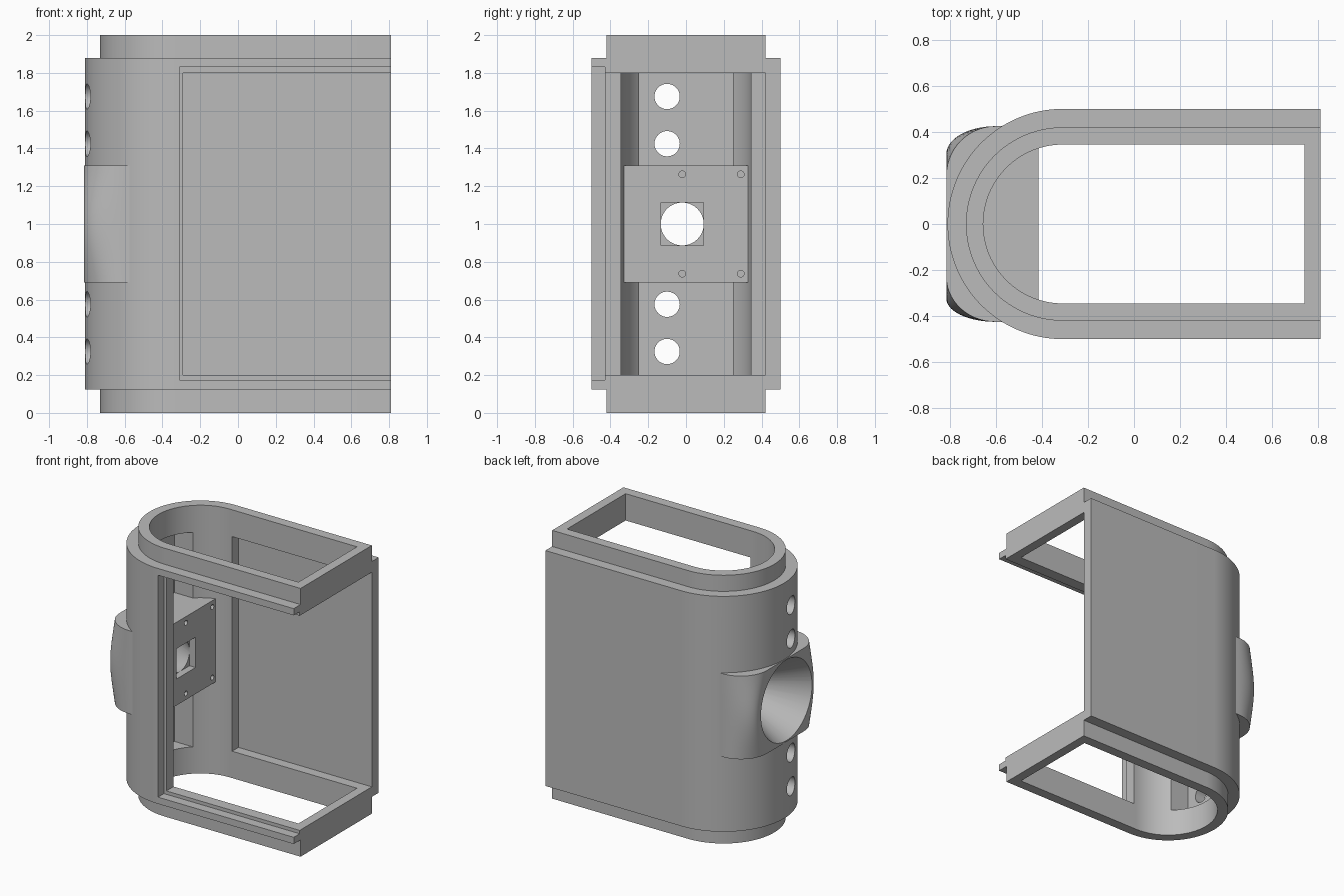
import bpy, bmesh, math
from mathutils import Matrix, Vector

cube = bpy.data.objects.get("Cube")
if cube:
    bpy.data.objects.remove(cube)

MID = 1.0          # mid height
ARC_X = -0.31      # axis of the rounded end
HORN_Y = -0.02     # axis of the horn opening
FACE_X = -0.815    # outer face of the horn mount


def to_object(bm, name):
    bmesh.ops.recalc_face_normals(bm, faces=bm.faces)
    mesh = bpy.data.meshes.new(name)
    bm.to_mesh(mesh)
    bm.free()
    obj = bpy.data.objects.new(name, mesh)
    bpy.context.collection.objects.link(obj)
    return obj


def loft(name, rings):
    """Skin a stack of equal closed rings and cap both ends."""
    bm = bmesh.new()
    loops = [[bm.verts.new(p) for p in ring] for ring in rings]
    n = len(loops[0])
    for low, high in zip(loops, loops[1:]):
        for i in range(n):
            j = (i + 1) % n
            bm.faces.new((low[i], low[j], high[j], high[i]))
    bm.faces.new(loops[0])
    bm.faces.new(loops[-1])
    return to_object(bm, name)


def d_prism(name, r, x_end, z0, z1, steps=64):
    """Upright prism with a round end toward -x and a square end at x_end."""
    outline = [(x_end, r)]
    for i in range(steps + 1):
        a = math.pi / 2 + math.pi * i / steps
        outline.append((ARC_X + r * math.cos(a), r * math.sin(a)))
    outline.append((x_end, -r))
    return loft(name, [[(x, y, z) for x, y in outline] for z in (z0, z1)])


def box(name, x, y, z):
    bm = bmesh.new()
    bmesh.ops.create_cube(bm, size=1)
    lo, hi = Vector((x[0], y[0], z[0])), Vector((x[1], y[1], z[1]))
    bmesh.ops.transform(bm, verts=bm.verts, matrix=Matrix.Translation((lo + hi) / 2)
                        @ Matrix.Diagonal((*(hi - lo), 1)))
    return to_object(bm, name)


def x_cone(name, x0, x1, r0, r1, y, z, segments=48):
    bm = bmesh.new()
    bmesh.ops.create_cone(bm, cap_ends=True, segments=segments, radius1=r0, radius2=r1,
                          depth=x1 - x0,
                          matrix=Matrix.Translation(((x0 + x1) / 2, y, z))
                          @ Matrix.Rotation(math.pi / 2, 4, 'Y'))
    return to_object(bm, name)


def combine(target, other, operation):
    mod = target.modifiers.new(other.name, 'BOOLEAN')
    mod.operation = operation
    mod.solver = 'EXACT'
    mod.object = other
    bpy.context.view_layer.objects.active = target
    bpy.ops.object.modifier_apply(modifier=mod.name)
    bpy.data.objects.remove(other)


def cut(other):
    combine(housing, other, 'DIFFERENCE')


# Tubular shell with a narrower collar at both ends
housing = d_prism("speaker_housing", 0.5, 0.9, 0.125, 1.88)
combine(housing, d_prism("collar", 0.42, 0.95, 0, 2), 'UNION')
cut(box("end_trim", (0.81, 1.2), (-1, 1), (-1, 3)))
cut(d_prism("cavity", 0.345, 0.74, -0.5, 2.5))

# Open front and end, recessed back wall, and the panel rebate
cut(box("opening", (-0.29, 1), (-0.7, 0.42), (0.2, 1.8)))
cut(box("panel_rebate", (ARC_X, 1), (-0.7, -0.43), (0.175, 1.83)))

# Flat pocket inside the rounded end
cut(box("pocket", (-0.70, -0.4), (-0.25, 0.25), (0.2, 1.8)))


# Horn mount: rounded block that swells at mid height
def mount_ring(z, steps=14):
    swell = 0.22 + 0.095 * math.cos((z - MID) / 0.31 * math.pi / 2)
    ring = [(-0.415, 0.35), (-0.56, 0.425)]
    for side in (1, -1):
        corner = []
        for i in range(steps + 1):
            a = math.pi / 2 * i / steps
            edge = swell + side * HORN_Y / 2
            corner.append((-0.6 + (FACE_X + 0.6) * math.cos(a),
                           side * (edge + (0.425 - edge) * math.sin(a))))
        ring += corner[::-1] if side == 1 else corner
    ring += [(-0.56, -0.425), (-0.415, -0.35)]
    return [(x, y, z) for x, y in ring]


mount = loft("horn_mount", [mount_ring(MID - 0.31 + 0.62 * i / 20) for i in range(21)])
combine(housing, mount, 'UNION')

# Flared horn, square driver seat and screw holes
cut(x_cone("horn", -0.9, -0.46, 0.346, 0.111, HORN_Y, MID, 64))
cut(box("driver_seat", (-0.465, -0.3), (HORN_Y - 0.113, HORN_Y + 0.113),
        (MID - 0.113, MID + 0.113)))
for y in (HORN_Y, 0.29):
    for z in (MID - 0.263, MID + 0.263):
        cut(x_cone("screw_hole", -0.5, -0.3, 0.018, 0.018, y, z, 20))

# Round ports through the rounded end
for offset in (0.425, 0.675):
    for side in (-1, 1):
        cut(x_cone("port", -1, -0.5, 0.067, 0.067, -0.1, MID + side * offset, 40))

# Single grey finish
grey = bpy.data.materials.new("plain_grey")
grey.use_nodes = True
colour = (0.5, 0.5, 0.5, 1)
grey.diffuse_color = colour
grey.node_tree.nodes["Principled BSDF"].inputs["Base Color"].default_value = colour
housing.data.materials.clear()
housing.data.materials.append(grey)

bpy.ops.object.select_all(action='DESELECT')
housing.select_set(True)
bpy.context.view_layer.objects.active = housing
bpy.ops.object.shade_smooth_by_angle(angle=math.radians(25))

----

(Your objective):
Here the output must be the lines above from the line with "bmesh.ops.create_cube(bm, size=1)" to the line with "matrix=Matrix.Translation(((x0 + x1)", both included, duplicated word for word and nothing else.

(Finished exercise):
    bmesh.ops.create_cube(bm, size=1)
    lo, hi = Vector((x[0], y[0], z[0])), Vector((x[1], y[1], z[1]))
    bmesh.ops.transform(bm, verts=bm.verts, matrix=Matrix.Translation((lo + hi) / 2)
                        @ Matrix.Diagonal((*(hi - lo), 1)))
    return to_object(bm, name)


def x_cone(name, x0, x1, r0, r1, y, z, segments=48):
    bm = bmesh.new()
    bmesh.ops.create_cone(bm, cap_ends=True, segments=segments, radius1=r0, radius2=r1,
                          depth=x1 - x0,
                          matrix=Matrix.Translation(((x0 + x1) / 2, y, z))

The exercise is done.